in development…

10.1 Objectives and Resources

To provide resources for you to promote good practices for open and reproducible science in your communities and institutions.

10.2 Three messages

If there are 3 things to communicate to others after this workshop, I think they would be:

1. Data science is a discipline that can improve your analyses

  • There are concepts, theory, and tools for thinking about and working with data.
  • Your study system is not unique when it comes to data, and accepting this will speed up your analyses.

This helps your science:

  • Think deliberately about data: when you distinguish data questions from research questions, you’ll learn how and who to ask for help
  • Save heartache: you don’t have to reinvent the wheel
  • Save time: when you expect there’s a better way to do what you are doing, you’ll find the solution faster. Focus on the science.

2. Open data science tools exist

  • Data science tools that enable open science are game-changing for analysis, collaboration and communication.
  • Open science is “the concept of transparency at all stages of the research process, coupled with free and open access to data, code, and papers” (Hampton et al. 2015))

This helps your science:

  • Have confidence in your analyses from this traceable, reusable record
  • Save time through automation, thinking ahead of your immediate task, reduced bookkeeping, and collaboration
  • Take advantage of convenient access: working openly online is like having an extended memory

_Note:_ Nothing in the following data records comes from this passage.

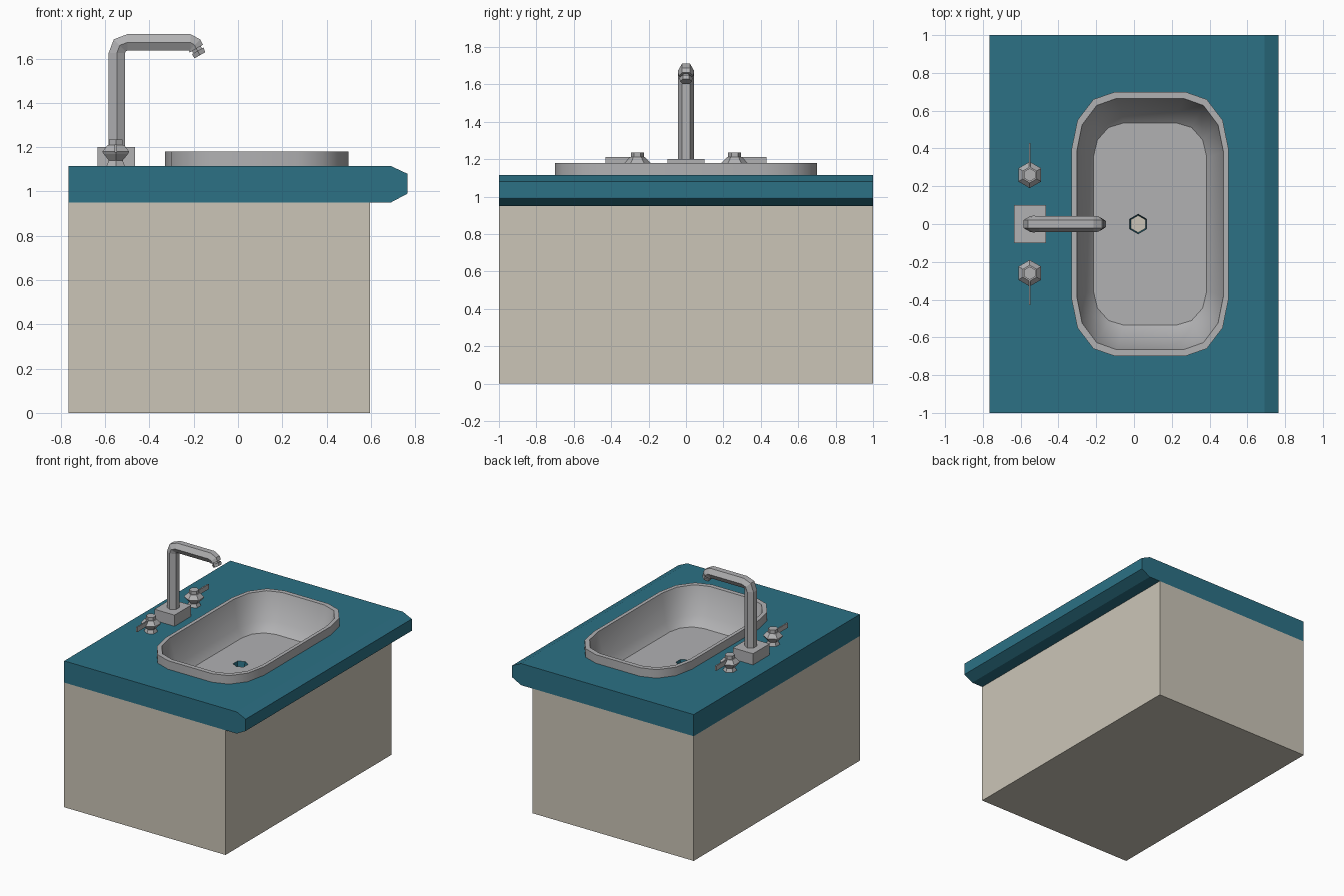
import bpy, bmesh, math
from mathutils import Vector

if "Cube" in bpy.data.objects:
    bpy.data.objects.remove(bpy.data.objects["Cube"])


def material(name, rgb):
    m = bpy.data.materials.new(name)
    m.diffuse_color = (*rgb, 1)
    m.use_nodes = True
    m.node_tree.nodes["Principled BSDF"].inputs["Base Color"].default_value = m.diffuse_color
    return m


TEAL = material("teal", (0.025, 0.165, 0.235))
BEIGE = material("beige", (0.60, 0.56, 0.475))
GREY = material("grey", (0.44, 0.44, 0.45))


def finish(name, bm, mat, recalc=True):
    if recalc:
        bmesh.ops.recalc_face_normals(bm, faces=bm.faces)
    me = bpy.data.meshes.new(name)
    bm.to_mesh(me)
    bm.free()
    me.materials.append(mat)
    ob = bpy.data.objects.new(name, me)
    bpy.context.collection.objects.link(ob)
    return ob


def loft(name, rings, mat, caps=(True, True), hole=None):
    """Skin a list of equal point rings; hole = inner ring cut out of the last cap."""
    bm = bmesh.new()
    vr = [[bm.verts.new(p) for p in r] for r in rings]
    n = len(vr[0])
    for a, b in zip(vr, vr[1:]):
        for i in range(n):
            j = (i + 1) % n
            bm.faces.new((a[i], a[j], b[j], b[i]))
    if caps[0]:
        bm.faces.new(vr[0][::-1])
    if caps[1]:
        bm.faces.new(vr[-1])
    if hole:
        hv = [bm.verts.new(p) for p in hole]
        edges = [bm.edges.new((hv[i - 1], hv[i])) for i in range(len(hv))]
        edges += [bm.edges.get((vr[-1][i - 1], vr[-1][i])) for i in range(n)]
        bmesh.ops.triangle_fill(bm, edges=edges, use_beauty=True)
    return finish(name, bm, mat)


def box(name, x0, x1, y0, y1, z0, z1, mat):
    q = [(x0, y0), (x1, y0), (x1, y1), (x0, y1)]
    return loft(name, [[(x, y, z) for x, y in q] for z in (z0, z1)], mat)


def hexagon(cx, cy, z, r):
    return [(cx + r * math.cos(a), cy + r * math.sin(a), z)
            for a in (math.radians(30 + 60 * k) for k in range(6))]


def rounded(hw, hh, rx, ry, z, cx=0.085):
    """Rounded rectangle with three segments per corner."""
    pts = []
    for q, (sx, sy) in enumerate([(1, 1), (-1, 1), (-1, -1), (1, -1)]):
        for k in range(4):
            a = math.radians(90 * q + 30 * k)
            pts.append((cx + sx * (hw - rx) + rx * math.cos(a),
                        sy * (hh - ry) + ry * math.sin(a), z))
    return pts


def smooth(ob, angle):
    bpy.ops.object.select_all(action='DESELECT')
    ob.select_set(True)
    bpy.context.view_layer.objects.active = ob
    bpy.ops.object.shade_smooth_by_angle(angle=math.radians(angle))


# Cabinet: hollow, closed by the countertop
q = [(-0.765, -1), (0.595, -1), (0.595, 1), (-0.765, 1)]
loft("cabinet", [[(x, y, z) for x, y in q] for z in (0, 0.95)], BEIGE, (True, False))

# Countertop: chamfered front profile, with an opening for the basin
prof = [(-0.765, 0.95), (0.69, 0.95), (0.765, 0.99), (0.765, 1.08), (0.69, 1.115), (-0.765, 1.115)]
counter = loft("countertop", [[(x, y, z) for x, z in prof] for y in (-1, 1)], TEAL)
cutter = loft("basin_cutter", [rounded(0.403, 0.683, 0.22, 0.29, z) for z in (0.8, 1.3)], TEAL)
cutter.hide_render = True
cutter.hide_viewport = True
mod = counter.modifiers.new("basin_opening", 'BOOLEAN')
mod.operation = 'DIFFERENCE'
mod.solver = 'EXACT'
mod.object = cutter

# Basin: outer skirt, rim, sloping walls, floor with drain hole
DX = 0.022
basin = loft("basin", [
    rounded(0.415, 0.70, 0.23, 0.30, 1.115),
    rounded(0.415, 0.70, 0.23, 0.30, 1.18),
    rounded(0.388, 0.665, 0.21, 0.28, 1.18),
    rounded(0.345, 0.605, 0.19, 0.24, 0.98),
    rounded(0.30, 0.535, 0.16, 0.18, 0.92),
], GREY, (False, False), hole=hexagon(DX, 0, 0.92, 0.052))
smooth(basin, 35)

# Drain: short pipe closed at the bottom
bm = bmesh.new()
top = [bm.verts.new(p) for p in hexagon(DX, 0, 0.92, 0.052)]
low = [bm.verts.new(p) for p in hexagon(DX, 0, 0.86, 0.045)]
for i in range(6):
    bm.faces.new((top[i - 1], top[i], low[i], low[i - 1]))
finish("drain_pipe", bm, TEAL, recalc=False)
bm = bmesh.new()
bm.faces.new([bm.verts.new(p) for p in hexagon(DX, 0, 0.861, 0.046)])
finish("drain_bottom", bm, BEIGE, recalc=False)

# Tap base
box("tap_base", -0.635, -0.465, -0.1, 0.1, 1.115, 1.2, GREY)

# Tap spout: hexagonal tube swept along a path (x, z, radius, direction in degrees)
path = [(-0.547, 1.19, 0.043, 90), (-0.547, 1.625, 0.043, 90), (-0.534, 1.660, 0.044, 45),
        (-0.500, 1.673, 0.043, 0), (-0.215, 1.673, 0.043, 0), (-0.196, 1.661, 0.042, -45),
        (-0.188, 1.645, 0.040, -60), (-0.188, 1.645, 0.026, -60), (-0.182, 1.635, 0.026, -60),
        (-0.182, 1.635, 0.035, -60), (-0.172, 1.615, 0.032, -60)]
rings = []
for x, z, r, d in path:
    n = Vector((-math.sin(math.radians(d)), 0, math.cos(math.radians(d))))
    c = Vector((x, 0, z))
    rings.append([c + r * (n * math.sin(math.radians(60 * k))
                           + Vector((0, math.cos(math.radians(60 * k)), 0))) for k in range(6)])
loft("tap_spout", rings, GREY)

# Two tap handles with thin levers, mirrored in y
for side, s in (("right", -1), ("left", 1)):
    y = 0.26 * s
    turned = [(0.048, 1.115), (0.036, 1.14), (0.064, 1.17), (0.07, 1.18),
              (0.042, 1.21), (0.035, 1.21), (0.035, 1.235)]
    loft("tap_handle_" + side, [hexagon(-0.552, y, z, r) for r, z in turned], GREY)
    ys = sorted((y, 0.43 * s))
    box("tap_lever_" + side, -0.557, -0.547, ys[0], ys[1], 1.175, 1.212, GREY)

3. Learn these tools with collaborators and community (redefined):

  • Your most important collaborator is Future You.
  • Community should also be beyond the colleagues in your field.
  • Learn from, with, and for others.

This helps your science:

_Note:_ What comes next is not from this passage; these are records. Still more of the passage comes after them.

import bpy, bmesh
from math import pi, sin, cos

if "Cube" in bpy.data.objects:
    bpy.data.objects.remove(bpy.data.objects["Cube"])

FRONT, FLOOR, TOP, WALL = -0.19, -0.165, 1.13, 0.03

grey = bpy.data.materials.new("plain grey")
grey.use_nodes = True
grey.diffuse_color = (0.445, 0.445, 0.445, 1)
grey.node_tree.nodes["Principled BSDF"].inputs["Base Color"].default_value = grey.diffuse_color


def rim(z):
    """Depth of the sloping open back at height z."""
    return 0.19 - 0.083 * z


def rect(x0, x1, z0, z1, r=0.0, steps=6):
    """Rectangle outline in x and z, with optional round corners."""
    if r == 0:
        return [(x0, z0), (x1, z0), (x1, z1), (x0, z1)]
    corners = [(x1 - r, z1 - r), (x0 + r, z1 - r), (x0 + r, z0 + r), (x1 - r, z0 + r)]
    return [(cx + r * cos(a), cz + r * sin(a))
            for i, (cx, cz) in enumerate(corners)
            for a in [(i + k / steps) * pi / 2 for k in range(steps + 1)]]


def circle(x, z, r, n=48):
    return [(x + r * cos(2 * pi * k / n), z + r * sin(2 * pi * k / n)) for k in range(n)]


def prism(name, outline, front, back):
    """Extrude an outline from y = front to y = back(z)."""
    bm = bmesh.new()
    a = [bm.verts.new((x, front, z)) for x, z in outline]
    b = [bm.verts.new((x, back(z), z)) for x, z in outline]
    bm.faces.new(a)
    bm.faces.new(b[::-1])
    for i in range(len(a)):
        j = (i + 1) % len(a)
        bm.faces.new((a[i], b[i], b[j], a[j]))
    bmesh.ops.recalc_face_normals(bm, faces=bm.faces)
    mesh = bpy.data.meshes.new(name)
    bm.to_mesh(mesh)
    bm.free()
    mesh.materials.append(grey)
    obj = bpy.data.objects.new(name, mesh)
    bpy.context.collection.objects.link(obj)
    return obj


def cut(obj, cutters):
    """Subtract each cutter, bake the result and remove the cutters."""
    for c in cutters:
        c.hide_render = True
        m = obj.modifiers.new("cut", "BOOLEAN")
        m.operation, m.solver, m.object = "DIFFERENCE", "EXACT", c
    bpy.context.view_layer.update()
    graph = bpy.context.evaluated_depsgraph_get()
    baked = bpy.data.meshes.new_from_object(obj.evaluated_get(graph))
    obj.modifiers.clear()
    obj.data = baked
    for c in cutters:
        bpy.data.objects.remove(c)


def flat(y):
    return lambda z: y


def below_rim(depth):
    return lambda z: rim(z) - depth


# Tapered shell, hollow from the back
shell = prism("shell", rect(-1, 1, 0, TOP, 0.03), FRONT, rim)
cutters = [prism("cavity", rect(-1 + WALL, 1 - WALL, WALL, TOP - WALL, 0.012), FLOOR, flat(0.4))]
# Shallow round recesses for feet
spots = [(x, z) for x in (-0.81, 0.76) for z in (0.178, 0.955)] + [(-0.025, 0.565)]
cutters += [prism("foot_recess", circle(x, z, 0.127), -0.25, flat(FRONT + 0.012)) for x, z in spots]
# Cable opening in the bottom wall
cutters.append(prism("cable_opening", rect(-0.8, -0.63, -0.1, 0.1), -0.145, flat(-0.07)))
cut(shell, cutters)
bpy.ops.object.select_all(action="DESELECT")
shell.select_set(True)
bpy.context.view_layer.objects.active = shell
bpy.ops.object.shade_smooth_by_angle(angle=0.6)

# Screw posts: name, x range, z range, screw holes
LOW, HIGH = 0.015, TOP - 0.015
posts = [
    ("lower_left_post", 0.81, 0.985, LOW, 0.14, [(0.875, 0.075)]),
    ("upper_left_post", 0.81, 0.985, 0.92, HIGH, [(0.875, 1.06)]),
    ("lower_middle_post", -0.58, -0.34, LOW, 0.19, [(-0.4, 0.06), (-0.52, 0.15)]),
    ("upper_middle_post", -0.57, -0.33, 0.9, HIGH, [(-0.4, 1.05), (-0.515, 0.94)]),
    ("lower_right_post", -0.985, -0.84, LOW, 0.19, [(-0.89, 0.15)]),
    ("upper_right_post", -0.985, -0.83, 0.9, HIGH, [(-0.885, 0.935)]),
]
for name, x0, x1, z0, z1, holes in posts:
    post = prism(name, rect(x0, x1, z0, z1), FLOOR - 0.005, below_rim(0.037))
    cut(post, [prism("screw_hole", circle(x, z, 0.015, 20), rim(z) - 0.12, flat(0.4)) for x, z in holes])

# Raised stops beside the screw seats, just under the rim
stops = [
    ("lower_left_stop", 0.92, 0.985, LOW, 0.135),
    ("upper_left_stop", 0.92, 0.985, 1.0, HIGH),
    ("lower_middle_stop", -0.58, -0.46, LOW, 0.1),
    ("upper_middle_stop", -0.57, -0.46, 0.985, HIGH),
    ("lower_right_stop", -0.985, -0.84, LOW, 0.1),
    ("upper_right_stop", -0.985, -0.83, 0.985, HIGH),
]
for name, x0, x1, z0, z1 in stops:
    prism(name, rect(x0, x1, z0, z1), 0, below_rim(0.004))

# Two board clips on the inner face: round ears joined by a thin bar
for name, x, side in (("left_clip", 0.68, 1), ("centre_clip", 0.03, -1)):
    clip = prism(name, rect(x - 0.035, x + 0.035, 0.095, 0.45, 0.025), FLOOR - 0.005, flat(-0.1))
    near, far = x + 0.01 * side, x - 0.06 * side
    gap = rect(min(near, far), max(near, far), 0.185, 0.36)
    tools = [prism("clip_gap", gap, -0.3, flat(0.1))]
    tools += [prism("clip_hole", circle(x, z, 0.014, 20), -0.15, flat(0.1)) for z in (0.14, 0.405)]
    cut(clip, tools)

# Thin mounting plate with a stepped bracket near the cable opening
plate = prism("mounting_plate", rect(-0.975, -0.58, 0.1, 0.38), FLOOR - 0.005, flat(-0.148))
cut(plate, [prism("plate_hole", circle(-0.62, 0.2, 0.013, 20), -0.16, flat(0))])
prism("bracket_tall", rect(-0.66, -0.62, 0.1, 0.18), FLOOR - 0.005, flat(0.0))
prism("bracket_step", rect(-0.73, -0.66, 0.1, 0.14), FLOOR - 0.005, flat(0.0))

  • If you learn to talk about your data, you’ll find solutions faster.
  • Build confidence: these skills are transferable beyond your science.
  • Be empathetic and inclusive and build a network of allies

10.3 Build community

Join existing communities locally and online, and start local chapters with friends!

Some ideas:

These meetups can be for skill-sharing, showcasing how people work, or building community so you can troubleshoot together. They can be an informal “hacky hour” at a cafe or pub!